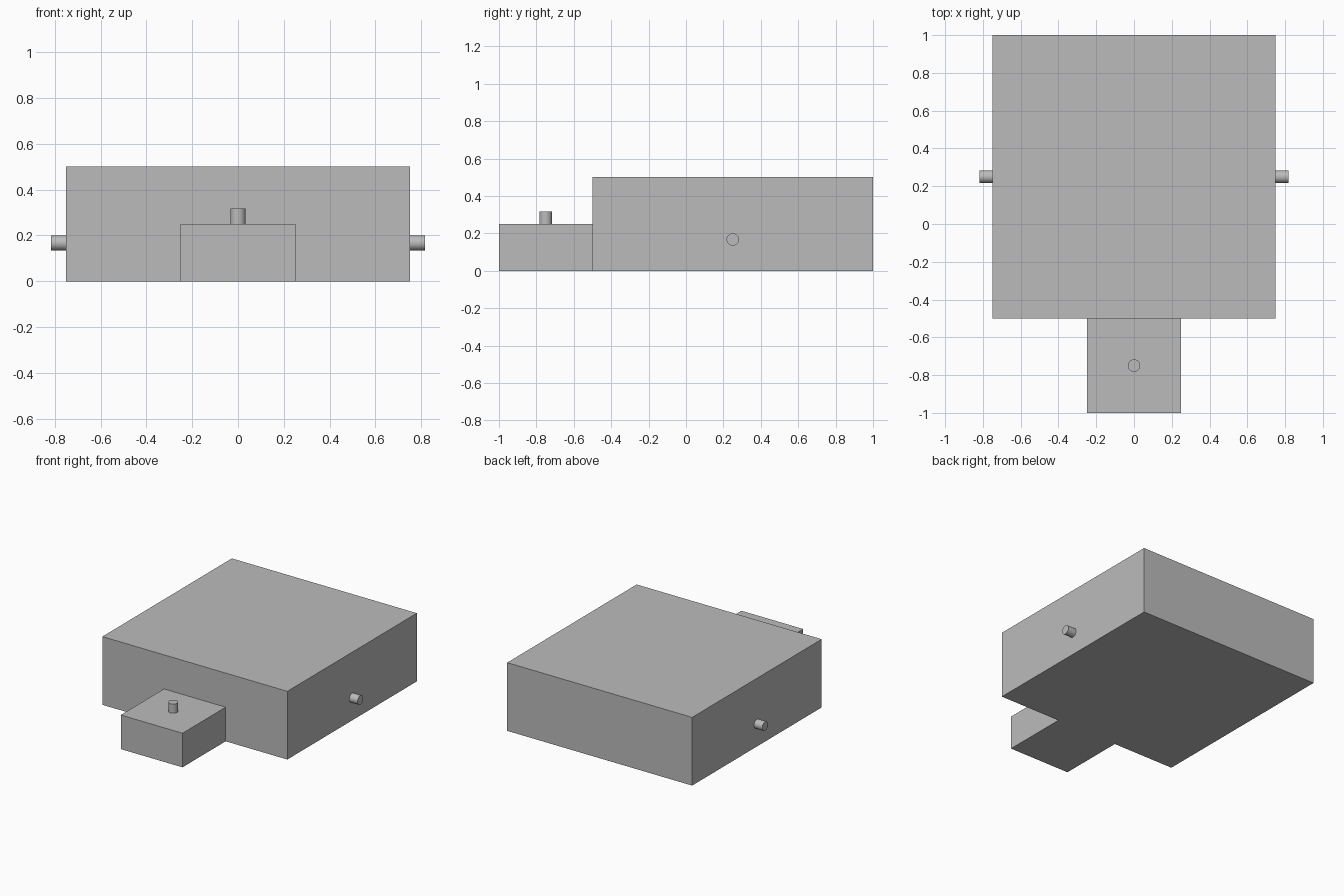
import bpy
import math

default = bpy.data.objects.get("Cube")
if default:
    bpy.data.objects.remove(default, do_unlink=True)

grey = bpy.data.materials.new("plain grey")
grey.use_nodes = True
colour = (0.5, 0.5, 0.5, 1)
grey.diffuse_color = colour
grey.node_tree.nodes["Principled BSDF"].inputs["Base Color"].default_value = colour

PEG_RADIUS = 0.033
PEG_LENGTH = 0.067


def box(name, centre, size):
    bpy.ops.mesh.primitive_cube_add(size=1, location=centre)
    obj = bpy.context.object
    obj.name = name
    obj.scale = size
    bpy.ops.object.transform_apply(location=False, rotation=False, scale=True)
    obj.data.materials.append(grey)


def peg(name, centre, rotation=(0, 0, 0)):
    bpy.ops.mesh.primitive_cylinder_add(vertices=48, radius=PEG_RADIUS, depth=PEG_LENGTH,
                                        location=centre, rotation=rotation)
    obj = bpy.context.object
    obj.name = name
    obj.data.materials.append(grey)
    bpy.ops.object.shade_smooth_by_angle(angle=math.radians(30))


# Large block with the small block against its front
box("main_block", (0, 0.25, 0.25), (1.5, 1.5, 0.5))
box("front_block", (0, -0.75, 0.125), (0.5, 0.5, 0.25))

# Upright peg on the front block, and one peg on each side
peg("top_peg", (0, -0.75, 0.25 + PEG_LENGTH / 2))
for side, name in ((1, "left_peg"), (-1, "right_peg")):
    peg(name, (side * (0.75 + PEG_LENGTH / 2), 0.25, 0.167), (0, side * math.pi / 2, 0))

* _Exercise brief_
Make an exact copy of every line from the one with "location=centre, rotation=rotation)" to the end of the data, with the first and last of those lines included.

* _Answer to the problem_
                                        location=centre, rotation=rotation)
    obj = bpy.context.object
    obj.name = name
    obj.data.materials.append(grey)
    bpy.ops.object.shade_smooth_by_angle(angle=math.radians(30))


# Large block with the small block against its front
box("main_block", (0, 0.25, 0.25), (1.5, 1.5, 0.5))
box("front_block", (0, -0.75, 0.125), (0.5, 0.5, 0.25))

# Upright peg on the front block, and one peg on each side
peg("top_peg", (0, -0.75, 0.25 + PEG_LENGTH / 2))
for side, name in ((1, "left_peg"), (-1, "right_peg")):
    peg(name, (side * (0.75 + PEG_LENGTH / 2), 0.25, 0.167), (0, side * math.pi / 2, 0))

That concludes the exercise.